After napping, as the preacher oversaw the most recent internments, Jonathan was ready for a long night. He closed the graves of the latest residents, hoping to find someone skulking about in the lowering light. No one came.

The night moved on like the two before when the brass bell tinkling woke him, taunting him, but no culprit was caught. Jonathan made a vow not to let another night go by without catching the miscreant. He rested all he could during the day and was as fresh as could be expected when the night watch started in the cemetery.

He brought no blanket to comfort against the chill, for this night would be the bell ringers last.

When the bell began to ring, the fury in Jonathan’s eyes would have stopped hardened generals in their tracks. The ringing brought him back time and again to the center of the cemetery and to his starting place under the tree. Now all he could think of was that a ghost bell now inhabited the grave yard.

In all these long years he had never seen or heard a specter, but there were first times for everything one encountered. The bell must have an unseen hand ringing it. He checked all the bells still hanging by their strings from the graves and not one was in movement while the ringing could be heard. Jonathan slept fitfully against the tree. He wasn’t going to shirk his duty to those recently buried and their families. He would wake himself time and again to check the bells for movement until morning.

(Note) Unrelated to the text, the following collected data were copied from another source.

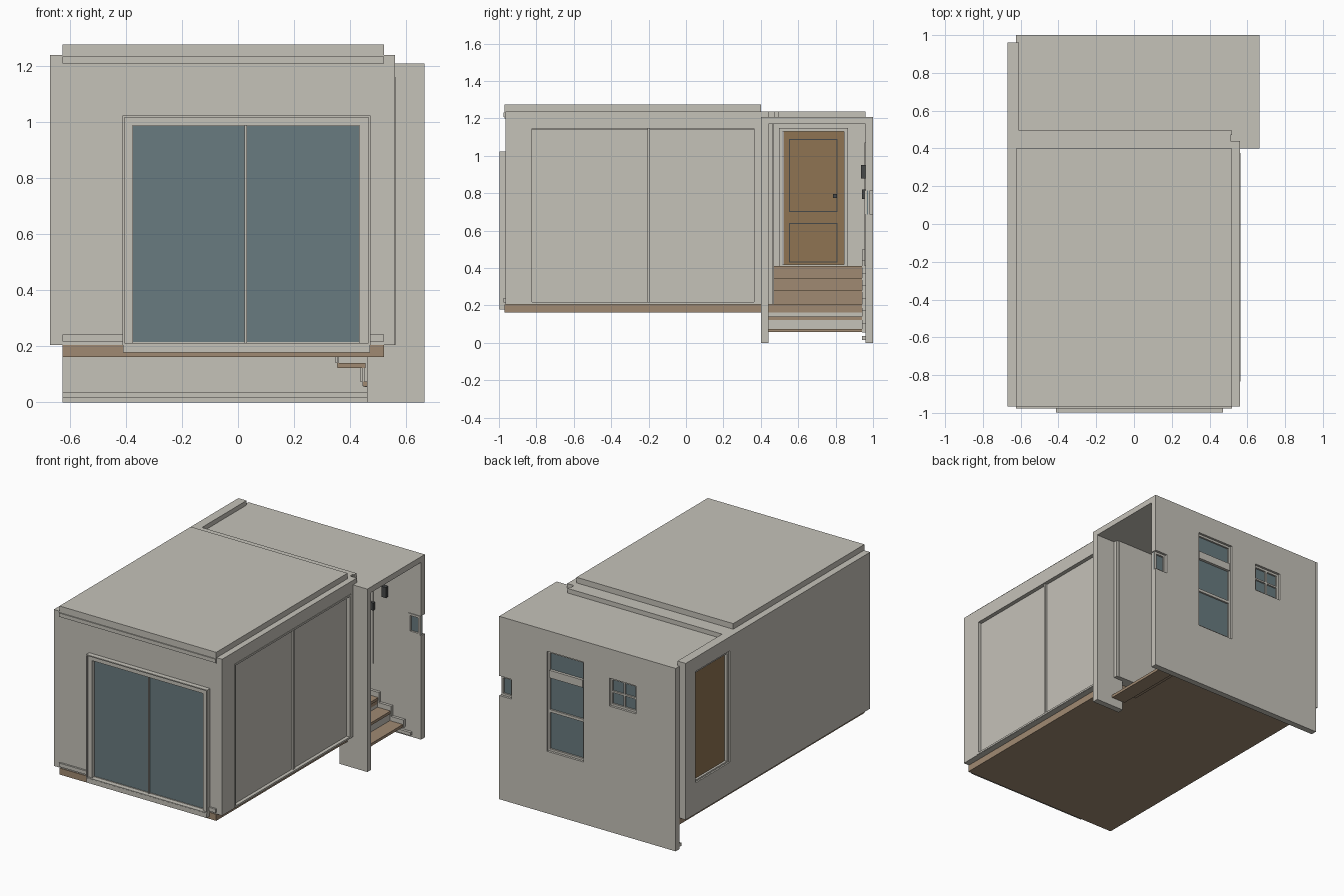
import bpy, bmesh

if "Cube" in bpy.data.objects:
    bpy.data.objects.remove(bpy.data.objects["Cube"])


def material(name, r, g, b):
    lin = [((c / 255 + 0.055) / 1.055) ** 2.4 for c in (r, g, b)]
    m = bpy.data.materials.new(name)
    m.diffuse_color = (*lin, 1)
    m.use_nodes = True
    m.node_tree.nodes["Principled BSDF"].inputs["Base Color"].default_value = m.diffuse_color
    return m


PLASTER = material("warm_grey_plaster", 197, 194, 185)
WOOD = material("floor_wood", 160, 138, 114)
DOOR = material("door_wood", 143, 116, 82)
GLASS = material("blue_grey_glass", 105, 123, 128)
DARK = material("dark_metal", 70, 72, 72)


def box(name, x, y, z, mat=PLASTER):
    """Box from (min, max) pairs on each axis."""
    bm = bmesh.new()
    bmesh.ops.create_cube(bm, size=1)
    for v in bm.verts:
        v.co = [r[0] if c < 0 else r[1] for c, r in zip(v.co, (x, y, z))]
    me = bpy.data.meshes.new(name)
    bm.to_mesh(me)
    bm.free()
    me.materials.append(mat)
    ob = bpy.data.objects.new(name, me)
    bpy.context.collection.objects.link(ob)
    return ob


def cut(ob, x, y, z):
    """Cut a box-shaped opening and drop the cutter."""
    cutter = box("cutter", x, y, z)
    mod = ob.modifiers.new("opening", 'BOOLEAN')
    mod.operation = 'DIFFERENCE'
    mod.solver = 'EXACT'
    mod.object = cutter
    bpy.context.view_layer.objects.active = ob
    bpy.ops.object.modifier_apply(modifier=mod.name)
    bpy.data.objects.remove(cutter)


def frame(name, axis, a, b, depth, w, mat=PLASTER):
    """Rectangular frame; a is the horizontal span, b the vertical span."""
    bars = [((a[0], a[0] + w), b), ((a[1] - w, a[1]), b),
            ((a[0] + w, a[1] - w), (b[0], b[0] + w)),
            ((a[0] + w, a[1] - w), (b[1] - w, b[1]))]
    for h, v in bars:
        if axis == 'y':
            box(name, h, depth, v, mat)
        else:
            box(name, depth, h, v, mat)


# Floor slabs
box("room_floor", (-.625, .52), (-.97, .40), (.162, .205), WOOD)
box("hall_floor", (-.625, .36), (.40, .96), (.162, .205), WOOD)

# Outer walls
front = box("front_wall", (-.67, .56), (-.965, -.92), (.205, 1.238))
cut(front, (-.375, .432), (-1.1, -.8), (.215, .985))
left = box("left_wall", (-.67, -.61), (-.92, .96), (.205, 1.238))
cut(left, (-.8, -.5), (.50, .86), (.41, 1.145))
right = box("right_wall", (.51, .56), (-.92, .44), (.205, 1.238))
cut(right, (.4, .7), (-.83, .37), (.212, 1.15))
box("partition_wall", (-.61, .51), (.40, .47), (.205, 1.238))
box("partition_cap", (-.61, .52), (.47, .495), (1.17, 1.238))
box("entry_pillar", (.46, .665), (.40, .44), (0, 1.208))
box("entry_jamb", (.46, .53), (.44, .465), (.205, 1.17))

# Rear wall with window openings
rear = box("rear_wall", (-.625, .665), (.96, 1.0), (0, 1.208))
WINDOWS = {"tall_window": ((.05, .317), (.41, 1.07)),
           "small_window": ((-.335, -.14), (.83, 1.015)),
           "edge_window": ((.575, .70), (.685, .815))}
for name, (wx, wz) in WINDOWS.items():
    cut(rear, wx, (.9, 1.1), wz)
    wx = (wx[0], min(wx[1], .66))
    box(name + "_glass", wx, (.968, .974), wz, GLASS)
    frame(name + "_frame", 'y', wx, wz, (.955, .985), .014)
box("tall_window_blind_box", (.06, .307), (.965, .992), (.895, .945))
box("tall_window_rail", (.06, .307), (.962, .985), (.665, .683))
box("small_window_mullion", (-.243, -.232), (.962, .985), (.84, 1.005))
box("small_window_rail", (-.325, -.15), (.962, .985), (.917, .928))
box("rear_baseboard", (-.625, .60), (.942, .96), (.015, .036))
box("entry_light", (.395, .425), (.935, .96), (.88, .95), DARK)
box("entry_switch", (.30, .33), (.94, .96), (.77, .82), DARK)

# Roofs
box("room_roof", (-.625, .52), (-.97, .40), (1.20, 1.275))
box("roof_front_trim", (-.625, .52), (-.977, -.965), (1.207, 1.232))
box("hall_roof", (-.61, .665), (.44, .96), (1.17, 1.208))

# Front window
box("front_glass", (-.375, .432), (-.962, -.952), (.215, .985), GLASS)
box("front_mullion", (.024, .032), (-.975, -.95), (.21, .992))
for name, x in (("left_casing", (-.41, -.376)), ("right_casing", (.433, .47))):
    box("front_" + name, x, (-.985, -.96), (.205, 1.02))
box("front_top_casing", (-.41, .47), (-.985, -.96), (.986, 1.02))
frame("front_outer_bead", 'y', (-.412, .472), (.205, 1.022), (-.997, -.96), .007)
box("front_sill", (-.41, .47), (-.998, -.965), (.178, .208))
for x in ((-.625, -.412), (.472, .52)):
    box("front_baseboard", x, (-.977, -.96), (.217, .241))

# Sliding panels on the right side
for name, y in (("front", (-.825, -.207)), ("rear", (-.193, .365))):
    box(name + "_sliding_panel", (.525, .54), y, (.212, 1.142))
box("panel_divider", (.52, .55), (-.207, -.193), (.212, 1.145))
frame("panel_frame", 'x', (-.835, .375), (.206, 1.157), (.53, .563), .012)

# Hall door in the left wall
box("hall_door", (-.645, -.62), (.52, .845), (.41, 1.13), DOOR)
frame("door_casing", 'x', (.497, .865), (.40, 1.15), (-.66, -.60), .02)
for z in ((.43, .64), (.70, 1.09)):
    frame("door_moulding", 'x', (.55, .81), z, (-.621, -.616), .005, DARK)
box("door_knob", (-.62, -.59), (.787, .807), (.775, .795), DARK)

# Solid upper stairs leading to the hall landing
for x, z in ((.09, .41), (.18, .345), (.27, .28)):
    box("upper_step", (-.61, x), (.47, .942), (.205, z), WOOD)
    box("step_nosing", (x - .05, x + .008), (.47, .942), (z - .008, z + .001), WOOD)

# Open lower stairs with light risers, and stepped trim along the rear wall
for x, z in ((.27, .205), (.36, .14), (.45, .075)):
    box("lower_tread", (x - .005, x + .095), (.44, .942), (z - .018, z), WOOD)
    box("lower_riser", (x - .008, x), (.44, .942), (z - .015, z + .06))
for i in range(6):
    x, z = .45 - .09 * i, .075 + .067 * i
    box("stair_trim", (x, x + .10), (.942, .96), (z - .02, z + .03))
    box("stair_trim_upright", (x - .015, x + .01), (.942, .96), (z, z + .09))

The sickness left the town with little more then a dozen dead. Things quieted down and Jonathan was back to his business as before. But a month later his mother died and even though she had a wake, he had insisted that she also had a bell, just in case the wake wasn’t long enough for her to revive. He walked the grave yard nightly to check the bell at her feet. The phantom bell still rang out at times in the night air.

This greatly angered him that the ringer would disturb him in his own grief over his mother‘s death. With no one to be caught, he grabbed one of the lower tree branches of the tree above his head and shook it violently. The bell peeled out it’s ringing with a vengeance.

He looked up and saw by the light of his lantern a small brass bell. It was dangling from a birds nest by a string. He gave a hearty laugh for the first time in many weeks. Climbing the tree, Jonathan tried to remover this bell from hell. The string was entangled tightly around the branch along with the nest. He reached further out to remove the whole nest and the branch broke, plunging him to the ground.

As soon as he hit the ground, the bell in the church started to ring out in the night air. Then all the bells in the whole of the town began to ring. People rushed from their beds out into the streets. When the church bell could not be quieted, the town was then searched and by the morning light Jonathan was found with a broken neck under the tree in the grave yard at his post.

He was buried that day without a bell and string, for no one would watch his grave. So when Jonathan awoke in his coffin minutes after being lowered into the ground, he was left to die there all alone as the dirt was shoveled onto the box. He had no bell to save him.


  1. Oh, this is sad!

    Sorry I'm just now reading it.

    I really enjoyed this...I kept reading to find out what was ringing the bell. The only thing that threw me off and seemed sort of strange was the phrase "Jonathan tried to remove this bell from hell." I think it's because I immediately connected "hell" with the actual sinister feelings in the story, but I think you just meant it to be a phrase. Right?

    But, so sad for Jonathan. No one would watch for him!

  2. Had to feel sorry for the poor fellow. Appears he would do anything for everyone else but no one would do anything for him. Excellent story.

  3. Great story - nice sad ending. The only thing missing perhaps was a little dialogue. :)

  4. Lady, I will try to help. Firstly, in your header, vain should be vein.